The Egyptian court that sentenced former Egyptian president Mohamed Morsi to death this week may have done more than commit a human-rights violation. It may have condemned Egypt to years of violence and more decades of economic stagnation. Support for the Muslim Brotherhood, which Morsi led, probably has fallen to about a fifth of Egyptians, but that is a very large minority to nurse a grudge against the system. Bombings and violence have returned to Egypt’s Luxor tourist destination, which last witnessed a major attack in 1997. The US government appears now to have made its peace with Egypt’s military junta, satisfied that the holding of phony presidential “elections” in 2014, won by a general, has removed the stigma of the 2013 coup. Arms and aid shipments are back to normal, and the rise of ISIL has made the military regime useful to the West.
Morsi squeaked to victory in the June 2012 presidential elections against Ahmed Shafik, a former Air Force general and deposed dictator Hosni Mubarak’s last prime minister. Egyptians, who had demonstrated in the millions against dictatorship and lack of jobs or affordable staples in 2011 at Tahrir Square and elsewhere in the country, faced an unpalatable choice in their first free and fair presidential poll. It was conducted on the French model, with some 14 candidates in a first round in May (I was in Egypt then, and the hope was palpable) and then a run-off between the two top vote-getters. Most Egyptians were deeply disappointed at this Hobson’s choice between the religious right wing and a man of the old regime. In effect, they’ve never since had any other choice.
The Egyptian Revolution of 2011 broke out on January 25. Three days later, Mubarak’s secret police arrested Morsi and 23 other Muslim Brotherhood leaders, even though the Brotherhood leadership had been cautious about participating in the protests and formed a minority of the demonstrators. Two weeks later, in the chaos of the revolution, the Brotherhood figures made a daring jail break. Regime officials charged at the time that they were aided in escaping by Gaza-based Hamas and by Lebanon-based Shiite Hezbollah guerrillas, which seems a little unlikely, to say the least. Further, it was alleged that they passed the plans of the maximum-security prison to those groups, which the Egyptian government sees as terrorists, and so became guilty of material support of terrorism. It is typical of the Egyptian military to attempt to smear the Muslim Brotherhood, which foreswore violence in the 1970s, as being no more than a terrorist organization closely connected to actual terrorists like Al Qaeda. It was for the jailbreak and its circumstances that Morsi was sentenced to death this week, even though the current regime says it honors the January 25 revolution that Morsi’s questionable arrest had been intended, in part, to forestall.

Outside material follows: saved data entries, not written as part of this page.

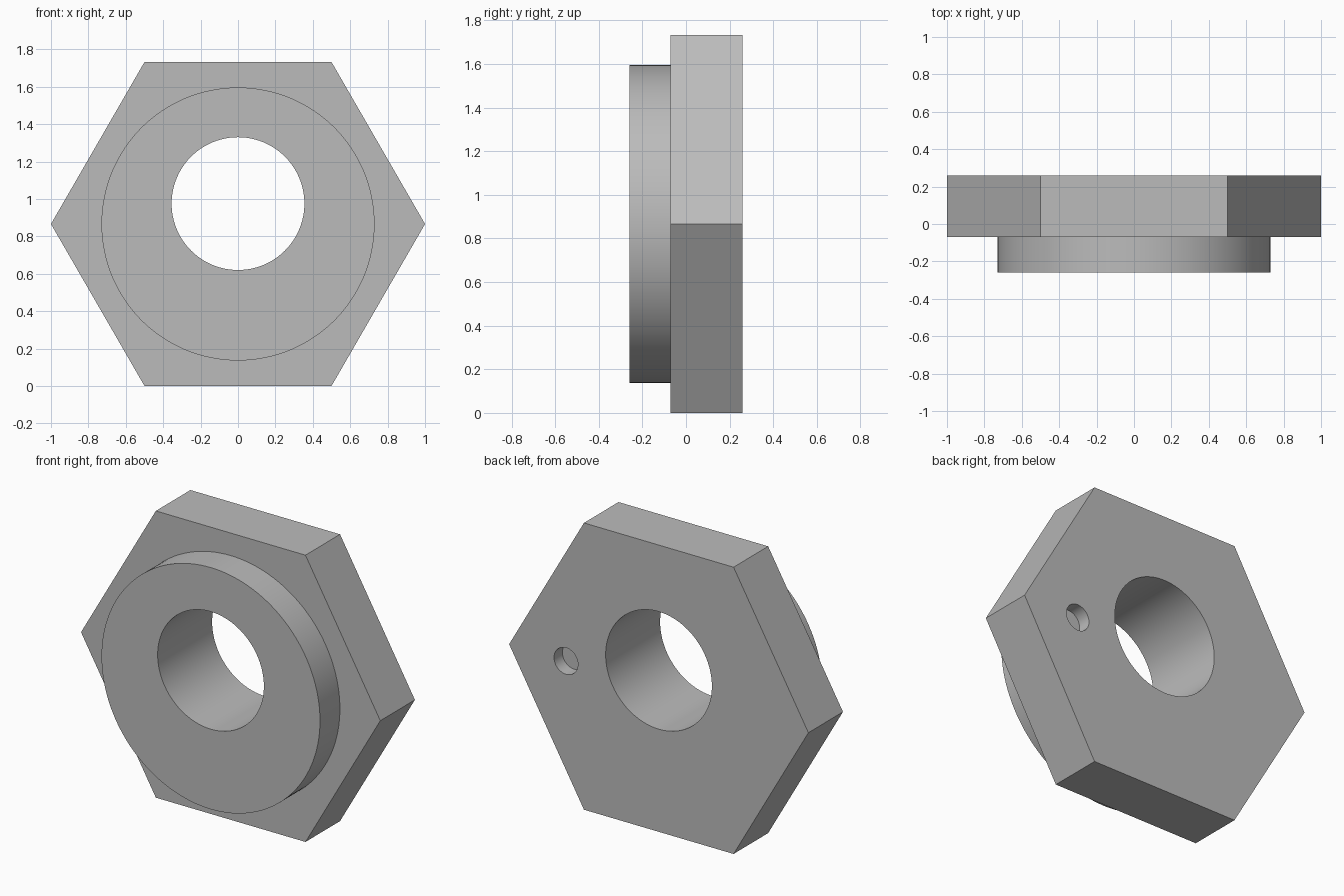
import bpy, bmesh
from math import cos, sin, pi, radians

default = bpy.data.objects.get("Cube")
if default:
    bpy.data.objects.remove(default, do_unlink=True)

MID_Z = cos(radians(30))       # hexagon centre height for a corner radius of 1
FRONT, SHOULDER, BACK = -0.26, -0.07, 0.26

steel = bpy.data.materials.new("grey steel")
steel.use_nodes = True
colour = (0.5, 0.5, 0.5, 1)
steel.diffuse_color = colour
steel.node_tree.nodes["Principled BSDF"].inputs["Base Color"].default_value = colour


def prism(name, sides, radius, y0, y1, x=0.0, z=MID_Z):
    """Closed prism lying along y, with its first corner towards +x."""
    bm = bmesh.new()
    ring = [bm.verts.new((x + radius * cos(2 * pi * i / sides), y0,
                          z + radius * sin(2 * pi * i / sides))) for i in range(sides)]
    cap = bm.faces.new(ring)
    grown = bmesh.ops.extrude_face_region(bm, geom=[cap], use_keep_orig=True)["geom"]
    bmesh.ops.translate(bm, vec=(0, y1 - y0, 0),
                        verts=[v for v in grown if isinstance(v, bmesh.types.BMVert)])
    bmesh.ops.recalc_face_normals(bm, faces=bm.faces)
    mesh = bpy.data.meshes.new(name)
    bm.to_mesh(mesh)
    bm.free()
    mesh.materials.append(steel)
    obj = bpy.data.objects.new(name, mesh)
    bpy.context.collection.objects.link(obj)
    return obj


def combine(target, tool, operation):
    """Apply a boolean and discard the tool."""
    mod = target.modifiers.new(tool.name, 'BOOLEAN')
    mod.operation, mod.solver, mod.object = operation, 'EXACT', tool
    bpy.ops.object.select_all(action='DESELECT')
    target.select_set(True)
    bpy.context.view_layer.objects.active = target
    bpy.ops.object.modifier_apply(modifier=mod.name)
    bpy.data.objects.remove(tool, do_unlink=True)


# Hexagonal flange with a round boss on its front
flange = prism("hex_flange", 6, 1.0, SHOULDER, BACK)
combine(flange, prism("round_boss", 128, 0.73, FRONT, BACK - 0.1), 'UNION')

# Off-centre through bore, and a shallow pin hole in the back
combine(flange, prism("bore_cutter", 96, 0.355, -0.5, 0.5, z=0.975), 'DIFFERENCE')
combine(flange, prism("pin_hole_cutter", 48, 0.08, BACK - 0.08, 0.5, x=0.62), 'DIFFERENCE')

bpy.ops.object.shade_smooth_by_angle(angle=radians(30))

Morsi’s year in power did not reflect well on him. He proposed banning unlicensed public demonstrations, a measure implemented by the current junta. He prosecuted young dissidents who criticized him for political libel, including the leader of the April 6 Youth organization, Ahmed Maher, now jailed by the military. He went after comedian Bassem Youssef. He is accused of having mobilized plainclothes Brotherhood thugs against demonstrators. He pushed through a fundamentalist-tinged constitution in the face of protests by women, Coptic Christians, youth activists, and liberals. He tried to pack the courts with Brotherhood members, tried to impose fundamentalists (some with a violent past) as provincial governors, and tried to create, unconstitutionally and by fiat, a national legislature dominated by the Brotherhood. In short, he conducted what looked to most Egyptians like a slow-motion coup. His economic policies were a disaster. Egypt exploded in anger against him in June of 2013, with millions in the streets and the biggest demonstrations, up and down the Nile, that the country had ever seen. Some of the youth leaders of this protest movement had links with the officer corps, but it is impossible to explain such massive demonstrations by factory workers, urban quarters, towns, and villages as a mere paid-for conspiracy.